- With the retail industry leading the way, downgrades outpaced upgrades last week among U.S. corporations covered by S&P Global Ratings.
- The ratings agency said that the U.S. distress ratio, which is a “key indicator” for rising default risk, jumped in the past week to 8.7% from 6.4% in the prior week, and is up from 2.4% from the end of May.
- While ratings changes so far have been less volatile than markets, S&P analysts said that “inflation, energy security, geopolitical uncertainty, and rapidly tightening financing conditions are increasingly putting pressure on issuers.”
While many expected a year of slower growth compared to the boom times of, well, just a few months ago, the environment has rapidly shifted and talk of a recession is rising.
Robust consumer spending and cheap capital have kept many retailers in the black for the past year and a half.
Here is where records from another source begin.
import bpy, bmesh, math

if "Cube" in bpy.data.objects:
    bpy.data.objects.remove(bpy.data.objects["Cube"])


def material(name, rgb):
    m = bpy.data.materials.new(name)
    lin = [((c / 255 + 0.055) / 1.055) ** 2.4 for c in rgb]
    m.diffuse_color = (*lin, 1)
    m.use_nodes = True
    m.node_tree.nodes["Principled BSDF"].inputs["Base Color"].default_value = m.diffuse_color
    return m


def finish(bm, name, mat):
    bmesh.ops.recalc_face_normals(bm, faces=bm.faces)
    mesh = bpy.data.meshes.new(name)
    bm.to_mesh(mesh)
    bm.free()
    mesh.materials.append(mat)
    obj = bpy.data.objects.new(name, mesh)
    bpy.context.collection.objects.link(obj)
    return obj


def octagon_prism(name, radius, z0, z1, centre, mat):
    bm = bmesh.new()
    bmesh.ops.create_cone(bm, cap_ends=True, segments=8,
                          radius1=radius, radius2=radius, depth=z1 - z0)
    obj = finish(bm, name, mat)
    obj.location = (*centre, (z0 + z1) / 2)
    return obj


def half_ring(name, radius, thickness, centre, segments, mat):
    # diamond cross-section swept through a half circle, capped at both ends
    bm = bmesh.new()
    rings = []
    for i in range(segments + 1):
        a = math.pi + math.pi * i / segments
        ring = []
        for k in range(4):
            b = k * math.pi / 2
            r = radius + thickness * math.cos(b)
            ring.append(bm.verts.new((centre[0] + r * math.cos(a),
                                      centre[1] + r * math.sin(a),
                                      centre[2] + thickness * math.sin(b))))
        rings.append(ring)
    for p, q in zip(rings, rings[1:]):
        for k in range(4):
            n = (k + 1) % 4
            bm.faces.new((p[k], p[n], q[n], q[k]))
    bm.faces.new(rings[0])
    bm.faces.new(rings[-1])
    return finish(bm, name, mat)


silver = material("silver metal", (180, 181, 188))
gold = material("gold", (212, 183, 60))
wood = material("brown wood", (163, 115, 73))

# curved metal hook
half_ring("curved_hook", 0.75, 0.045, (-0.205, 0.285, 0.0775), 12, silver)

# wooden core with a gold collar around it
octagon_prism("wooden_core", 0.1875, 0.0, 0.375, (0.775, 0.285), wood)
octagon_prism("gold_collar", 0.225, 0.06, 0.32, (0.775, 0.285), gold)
That led to a sharp drop-off in retail bankruptcies last year that continued for the most part into 2022, and may have kept some weaker players afloat.
But it was the retail industry that pushed downgrades past upgrades last week, according to S&P, which downgraded Bed Bath & Beyond’s corporate rating to B- on July 1 and temporarily gave Rite Aid a default-level rating after the drugstore retailer completed a more than $190 million distressed bond exchange to ease its debt obligations.
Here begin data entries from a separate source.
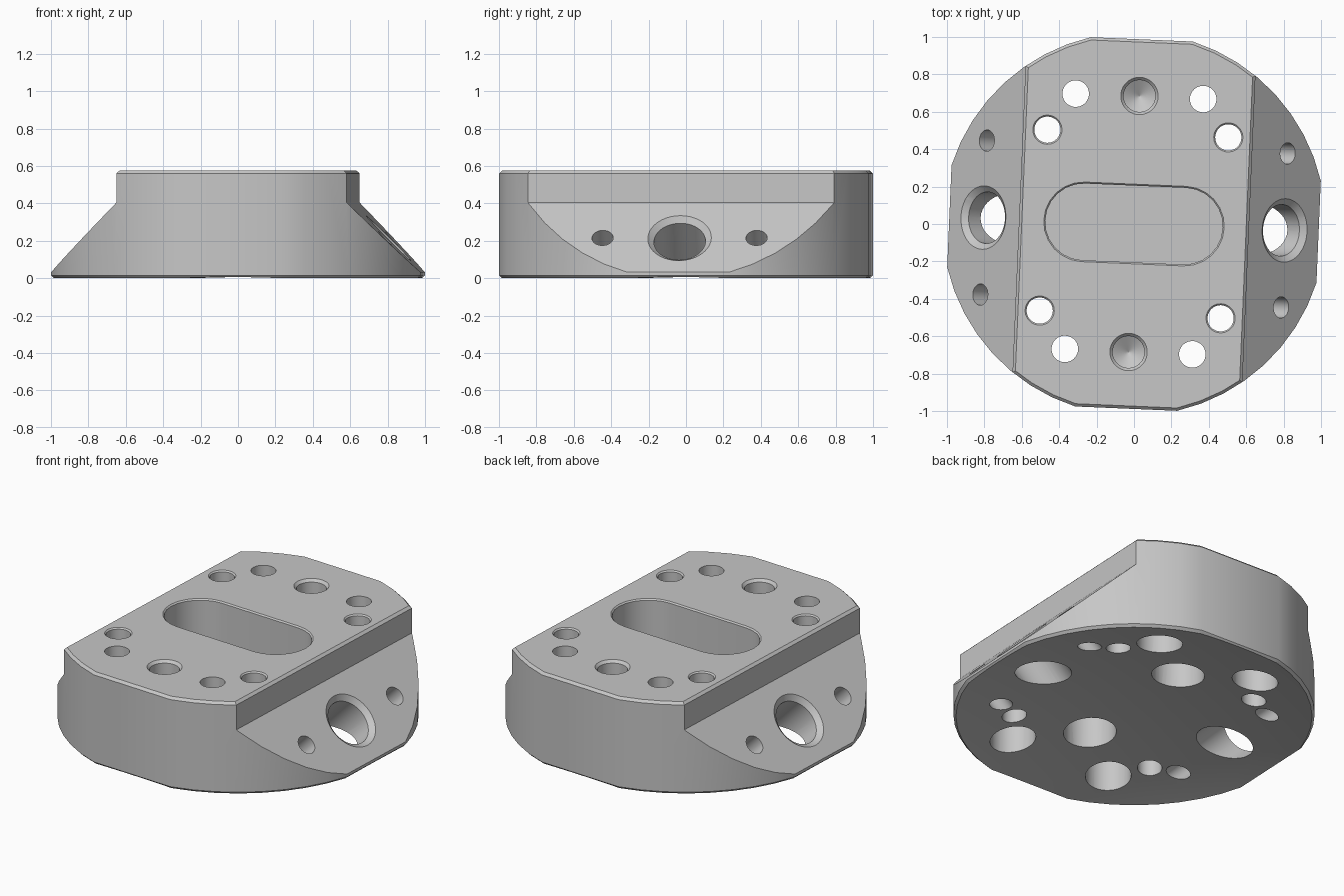
import bpy, bmesh, math
from mathutils import Vector, Matrix

cube = bpy.data.objects.get("Cube")
if cube:
    bpy.data.objects.remove(cube, do_unlink=True)

HEIGHT = 0.575
FLAT = 0.988      # half width across the four flats
RADIUS = 1.025    # round corners between the flats
EDGE = 0.015      # small chamfer
SLOPE = 1.02      # the 45 degree shoulders lie on x + z = SLOPE
TURN = math.radians(-2.44)

metal = bpy.data.materials.new("plain_grey_metal")
metal.use_nodes = True
grey = (0.57, 0.57, 0.57, 1)
metal.diffuse_color = grey
metal.node_tree.nodes["Principled BSDF"].inputs["Base Color"].default_value = grey


def make(name, bm):
    bmesh.ops.recalc_face_normals(bm, faces=bm.faces)
    mesh = bpy.data.meshes.new(name)
    bm.to_mesh(mesh)
    bm.free()
    mesh.materials.append(metal)
    ob = bpy.data.objects.new(name, mesh)
    bpy.context.collection.objects.link(ob)
    return ob


def loft(name, rings):
    """Closed solid through rings of equal point count."""
    bm = bmesh.new()
    loops = [[bm.verts.new(p) for p in ring] for ring in rings]
    n = len(loops[0])
    for a, b in zip(loops, loops[1:]):
        for i in range(n):
            j = (i + 1) % n
            bm.faces.new((a[i], a[j], b[j], b[i]))
    bm.faces.new(loops[0])
    bm.faces.new(loops[-1])
    return make(name, bm)


def outline(flat, radius, z, steps=8):
    """Circle with four flats."""
    start = math.acos(flat / radius)
    span = math.pi / 2 - 2 * start
    return [(radius * math.cos(a), radius * math.sin(a), z)
            for q in range(4) for k in range(steps + 1)
            for a in [q * math.pi / 2 + start + span * k / steps]]


def stadium(length, radius, z, steps=12):
    pts = []
    for side in (0, 1):
        cx = (length - radius) * (1 - 2 * side)
        for k in range(steps + 1):
            a = -math.pi / 2 + math.pi * (side + k / steps)
            pts.append((cx + radius * math.cos(a), radius * math.sin(a), z))
    return pts


cutters = []


def drill(at, axis, profile, sides=40):
    """Turned cutter: profile of (radius, distance along axis)."""
    m = Matrix.Translation(at) @ Vector(axis).to_track_quat('Z', 'Y').to_matrix().to_4x4()
    rings = [[m @ Vector((r * math.cos(t), r * math.sin(t), h))
              for t in (2 * math.pi * i / sides for i in range(sides))]
             for r, h in profile]
    cutters.append(loft("hole_cutter", rings))


# Main block with chamfered rims
body = loft("flange_block", [
    outline(FLAT - EDGE, RADIUS - EDGE, 0),
    outline(FLAT, RADIUS, EDGE),
    outline(FLAT, RADIUS, HEIGHT - EDGE),
    outline(FLAT - EDGE, RADIUS - EDGE, HEIGHT)])

UP = (0, 0, 1)

# Shallow dished underside
drill((0, 0, 0), UP,
      [(r, 0.1 * (1 - (r / 1.01) ** 2)) for r in (0.1 * k for k in range(12, 0, -1))],
      sides=64)

# Sloped shoulders on both sides
shoulder = [(0.59, 0.585), (0.615, 0.56), (0.615, SLOPE - 0.615),
            (1.2, SLOPE - 1.2), (1.2, 0.7), (0.59, 0.7)]
for s in (1, -1):
    cutters.append(loft("shoulder_cutter",
                        [[(s * x, y, z) for x, z in shoulder] for y in (-1.3, 1.3)]))

# Central pocket
cutters.append(loft("pocket_cutter", [
    stadium(0.475, 0.205, 0.17), stadium(0.475, 0.205, HEIGHT - 0.008),
    stadium(0.483, 0.213, HEIGHT), stadium(0.483, 0.213, 0.7)]))

for sy in (1, -1):
    # Blind drilled holes on top, with pointed ends
    drill((0, sy * 0.685, HEIGHT), UP,
          [(0.002, -0.35), (0.085, -0.3), (0.085, -0.016), (0.1, 0), (0.1, 0.1)])
    # Wide blind holes underneath
    drill((0, sy * 0.41, 0), UP, [(0.15, -0.1), (0.15, 0.3)])
    for sx in (1, -1):
        # Screw holes, counterbored from below
        drill((sx * 0.341, sy * 0.683, 0), UP,
              [(0.13, -0.1), (0.13, 0.25), (0.071, 0.25), (0.071, 0.7)])
        # Straight through holes with a fine chamfer
        drill((sx * 0.484, sy * 0.484, 0), UP,
              [(0.07, -0.1), (0.07, HEIGHT - 0.008), (0.078, HEIGHT), (0.078, 0.7)])
        # Small slanted holes, square to the shoulder
        drill((sx * 0.805, sy * 0.412, SLOPE - 0.805), (sx, 0, 1),
              [(0.057, -0.45), (0.057, 0.12)])

for s in (1, -1):
    # Large slanted through holes with a countersink
    drill((s * 0.806, 0, SLOPE - 0.806), (s, 0, 1),
          [(0.138, -0.6), (0.138, -0.026), (0.17, 0), (0.17, 0.15)])

# Cut everything out of the block
for c in cutters:
    c.hide_render = True
    mod = body.modifiers.new("cut", 'BOOLEAN')
    mod.operation = 'DIFFERENCE'
    mod.solver = 'EXACT'
    mod.object = c
bpy.context.view_layer.update()
graph = bpy.context.evaluated_depsgraph_get()
solid = bpy.data.meshes.new_from_object(body.evaluated_get(graph))
body.modifiers.clear()
body.data = solid
for c in cutters:
    bpy.data.objects.remove(c, do_unlink=True)

# Slight turn about the vertical axis
body.data.transform(Matrix.Rotation(TURN, 4, 'Z'))

bpy.ops.object.select_all(action='DESELECT')
body.select_set(True)
bpy.context.view_layer.objects.active = body
bpy.ops.object.shade_smooth_by_angle(angle=math.radians(25))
Bed Bath & Beyond is a telling case for the industry. Buoyed early in the pandemic by a sharp uptick in home goods purchases, fueled both by pandemic trends and government stimulus checks, the retailer has so far this year experienced accelerating sales declines.
Bed Bath & Beyond suffered first from troubles securing inventory during last year’s supply chain turmoil, and then from a sharp slowdown in consumer spending as stimulus ran out and inflation weighed on discretionary spending. Things got so bad so quickly at Bed Bath & Beyond — a turnaround that was bearing fruit just a couple of years ago — that its CEO was shown the door around its most recent earnings release.
Two recent bankruptcies also show some of the challenges in the market right now for consumer-facing companies without financial firepower.
After years of struggling under a large debt load, cosmetics giant Revlon went into Chapter 11 in June as it struggled to secure enough supply to fill retailers’ orders for the holidays. Commerce-at-home company Enjoy Technology also had trouble bringing in revenue because of supply constraints before it filed. Both were unable to raise new financing outside of a bankruptcy process.
Capital constraints could be just as painful as the shifts in consumer spending after the Federal Reserve sharply increased interest rates. In a presentation, S&P analysts noted that market liquidity is falling and primary markets are choppy. For now, though, the analysts said refinancing risk remains “limited” and defaults are still trending lower than in 2021.
But the ratings agency still sees “cracks in the foundation” of the U.S. economy. In a late June press release, S&P forecasted a “low-growth recession” in 2023 — with GDP growth at 1.6% and rising unemployment — given “continued higher prices and borrowing costs as cumulative rate hikes take hold.”